Rather than risk fines for illegal freedom camping, motor home travellers will be able to stay the night beside a chook run, a vineyard, or even in the car park of a fancy resort.
Campable, a new app designed to hook up motor home travellers with private property owners, is being touted as a solution to freedom camping woes, with hosts typically charging $30 per vehicle.
The app is the work of Auckland company Parkable which helps property owners hire out parking spaces in vacant driveways and car parks in Auckland and Wellington.
The app allows organisations such as sports clubs to earn extra income, and hosts include farms, cafes, adventure tourism businesses, vineyards and commercial accommodation providers such as Wairakei Resort Taupo and the Maruia Springs Thermal Resort.
Campable director Toby Littin said they would have 400 properties listed on Campable by the end of the month and hoped to provide 50,000 guest nights in their first year with plans to expand to Australia by next summer.
Campable could also help overcome a shortage of affordable accommodation for Lions tour fans with 200 sites confirmed at Alexandra Park raceway, and Littin said the goal was to have up to 300 private property sites in Auckland by the time the tour kicked off.
Charges around the country ranged from $10 a night for a basic parking space to $60 for a "powered" spot in a resort car park, access to the hotel amenities and two glasses of wine.
Littin said most sites required vehicles to be fully selfcontained with toilet facilities, but some hosts offered guests the run of the house.
"If they don't, the price will reflect that and it's a nice cheap place to say that's safe, secure and off the street".
Some hosts used the income earned from Campable to fund conservation work on their land but profit was not the main motive.
"On the host side it's that innate desire to host rather than drive revenue, it's that desire to share your part of New Zealand.
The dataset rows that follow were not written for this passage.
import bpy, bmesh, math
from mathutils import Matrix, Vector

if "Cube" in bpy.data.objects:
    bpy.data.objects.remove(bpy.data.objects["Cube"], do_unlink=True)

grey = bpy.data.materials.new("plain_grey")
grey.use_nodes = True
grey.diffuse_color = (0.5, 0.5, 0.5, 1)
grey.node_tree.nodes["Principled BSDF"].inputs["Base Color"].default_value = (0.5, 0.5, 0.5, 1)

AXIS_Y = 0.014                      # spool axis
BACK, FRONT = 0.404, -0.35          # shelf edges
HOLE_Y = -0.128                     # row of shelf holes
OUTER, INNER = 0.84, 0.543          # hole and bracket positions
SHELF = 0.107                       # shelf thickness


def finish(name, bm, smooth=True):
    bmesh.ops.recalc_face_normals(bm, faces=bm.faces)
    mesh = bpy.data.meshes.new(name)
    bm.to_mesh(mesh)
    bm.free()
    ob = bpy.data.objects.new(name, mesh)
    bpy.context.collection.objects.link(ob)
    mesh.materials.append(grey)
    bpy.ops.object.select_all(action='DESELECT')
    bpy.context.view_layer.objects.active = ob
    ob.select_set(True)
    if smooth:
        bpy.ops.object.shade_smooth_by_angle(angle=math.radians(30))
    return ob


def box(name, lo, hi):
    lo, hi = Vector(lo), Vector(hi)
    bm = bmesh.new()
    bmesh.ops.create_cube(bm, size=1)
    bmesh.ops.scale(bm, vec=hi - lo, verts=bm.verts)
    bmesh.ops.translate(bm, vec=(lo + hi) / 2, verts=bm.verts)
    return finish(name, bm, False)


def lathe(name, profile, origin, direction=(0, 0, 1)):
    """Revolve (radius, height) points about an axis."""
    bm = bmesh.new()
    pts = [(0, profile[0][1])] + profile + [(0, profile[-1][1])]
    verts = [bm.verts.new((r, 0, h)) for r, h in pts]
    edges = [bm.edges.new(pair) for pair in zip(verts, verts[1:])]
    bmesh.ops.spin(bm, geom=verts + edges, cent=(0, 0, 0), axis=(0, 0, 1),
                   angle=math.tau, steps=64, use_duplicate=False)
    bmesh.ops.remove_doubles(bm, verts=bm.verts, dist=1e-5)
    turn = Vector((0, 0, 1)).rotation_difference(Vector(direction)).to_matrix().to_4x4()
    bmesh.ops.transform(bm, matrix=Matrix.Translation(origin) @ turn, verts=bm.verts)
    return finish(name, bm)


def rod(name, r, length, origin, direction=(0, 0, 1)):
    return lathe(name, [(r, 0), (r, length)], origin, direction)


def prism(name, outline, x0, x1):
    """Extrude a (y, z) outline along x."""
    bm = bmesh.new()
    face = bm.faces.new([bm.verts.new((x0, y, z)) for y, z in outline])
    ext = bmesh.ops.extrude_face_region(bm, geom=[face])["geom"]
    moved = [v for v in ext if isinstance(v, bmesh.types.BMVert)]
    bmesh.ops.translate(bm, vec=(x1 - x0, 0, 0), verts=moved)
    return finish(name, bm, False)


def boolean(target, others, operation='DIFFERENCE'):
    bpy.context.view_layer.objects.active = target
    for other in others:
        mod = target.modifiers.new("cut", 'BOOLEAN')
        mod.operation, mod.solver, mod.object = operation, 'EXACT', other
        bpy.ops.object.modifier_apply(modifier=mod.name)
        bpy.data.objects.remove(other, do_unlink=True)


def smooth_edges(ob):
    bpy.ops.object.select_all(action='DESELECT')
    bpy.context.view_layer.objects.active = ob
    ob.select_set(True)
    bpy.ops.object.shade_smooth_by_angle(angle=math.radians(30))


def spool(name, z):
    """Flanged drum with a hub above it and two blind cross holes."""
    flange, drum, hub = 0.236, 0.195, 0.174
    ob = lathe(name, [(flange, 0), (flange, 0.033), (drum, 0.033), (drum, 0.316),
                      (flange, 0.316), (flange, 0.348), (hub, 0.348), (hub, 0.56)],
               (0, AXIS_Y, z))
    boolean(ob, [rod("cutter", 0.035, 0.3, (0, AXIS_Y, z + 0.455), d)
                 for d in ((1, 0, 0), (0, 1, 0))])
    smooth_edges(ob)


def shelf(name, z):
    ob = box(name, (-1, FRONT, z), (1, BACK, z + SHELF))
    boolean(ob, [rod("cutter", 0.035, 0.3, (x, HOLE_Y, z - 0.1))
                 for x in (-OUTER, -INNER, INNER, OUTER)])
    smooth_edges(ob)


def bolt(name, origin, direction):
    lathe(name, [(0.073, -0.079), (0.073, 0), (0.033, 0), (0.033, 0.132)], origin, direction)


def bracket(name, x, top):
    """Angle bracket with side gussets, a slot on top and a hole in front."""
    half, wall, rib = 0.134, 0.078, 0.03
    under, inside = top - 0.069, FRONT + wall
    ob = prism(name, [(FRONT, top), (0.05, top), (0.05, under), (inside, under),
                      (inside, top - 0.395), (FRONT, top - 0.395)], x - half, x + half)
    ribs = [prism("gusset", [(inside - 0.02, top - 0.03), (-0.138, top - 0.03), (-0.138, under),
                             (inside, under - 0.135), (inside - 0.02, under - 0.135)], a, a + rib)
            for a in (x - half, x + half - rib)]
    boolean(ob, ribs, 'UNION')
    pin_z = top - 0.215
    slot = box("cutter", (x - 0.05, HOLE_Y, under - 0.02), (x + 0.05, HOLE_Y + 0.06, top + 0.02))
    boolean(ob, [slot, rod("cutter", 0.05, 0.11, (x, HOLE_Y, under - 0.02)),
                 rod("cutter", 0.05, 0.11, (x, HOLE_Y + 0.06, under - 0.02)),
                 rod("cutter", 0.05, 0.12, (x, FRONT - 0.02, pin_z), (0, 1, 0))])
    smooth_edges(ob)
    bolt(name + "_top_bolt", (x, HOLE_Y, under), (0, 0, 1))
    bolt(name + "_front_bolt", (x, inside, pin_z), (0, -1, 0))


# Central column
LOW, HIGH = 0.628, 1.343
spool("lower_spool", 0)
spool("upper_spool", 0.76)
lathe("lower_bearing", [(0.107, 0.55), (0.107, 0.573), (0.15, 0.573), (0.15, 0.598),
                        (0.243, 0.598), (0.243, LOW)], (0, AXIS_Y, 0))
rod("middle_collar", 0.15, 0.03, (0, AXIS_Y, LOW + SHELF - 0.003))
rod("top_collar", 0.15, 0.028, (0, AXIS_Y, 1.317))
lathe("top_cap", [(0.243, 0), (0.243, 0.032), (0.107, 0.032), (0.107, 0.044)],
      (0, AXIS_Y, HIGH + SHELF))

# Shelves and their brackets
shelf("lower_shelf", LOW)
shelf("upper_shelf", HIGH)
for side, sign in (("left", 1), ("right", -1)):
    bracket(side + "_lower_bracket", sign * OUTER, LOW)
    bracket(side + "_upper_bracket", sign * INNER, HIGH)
That's a bigger motivator than the money itself".
Littin said the big advantage for travellers was that they got to mix with locals.
"They really want that unique experience instead of being packed wing mirror to wing mirror with a bunch of other tourists in over crowded freedom camping areas".
Hosts were encouraged to provide "extras" for their guests, such as a tour of their farm or vineyard, a bottle of wine or a free game of golf.
Littin said the company helped hosts go through the regulatory process if they wanted to become registered camping grounds so they could accommodate more than one motorhome at a time.
He said some commercial camping grounds had registered on the app because it gave them the opportunity to link up with a new audience, particularly in the off season when they had plenty of vacancies.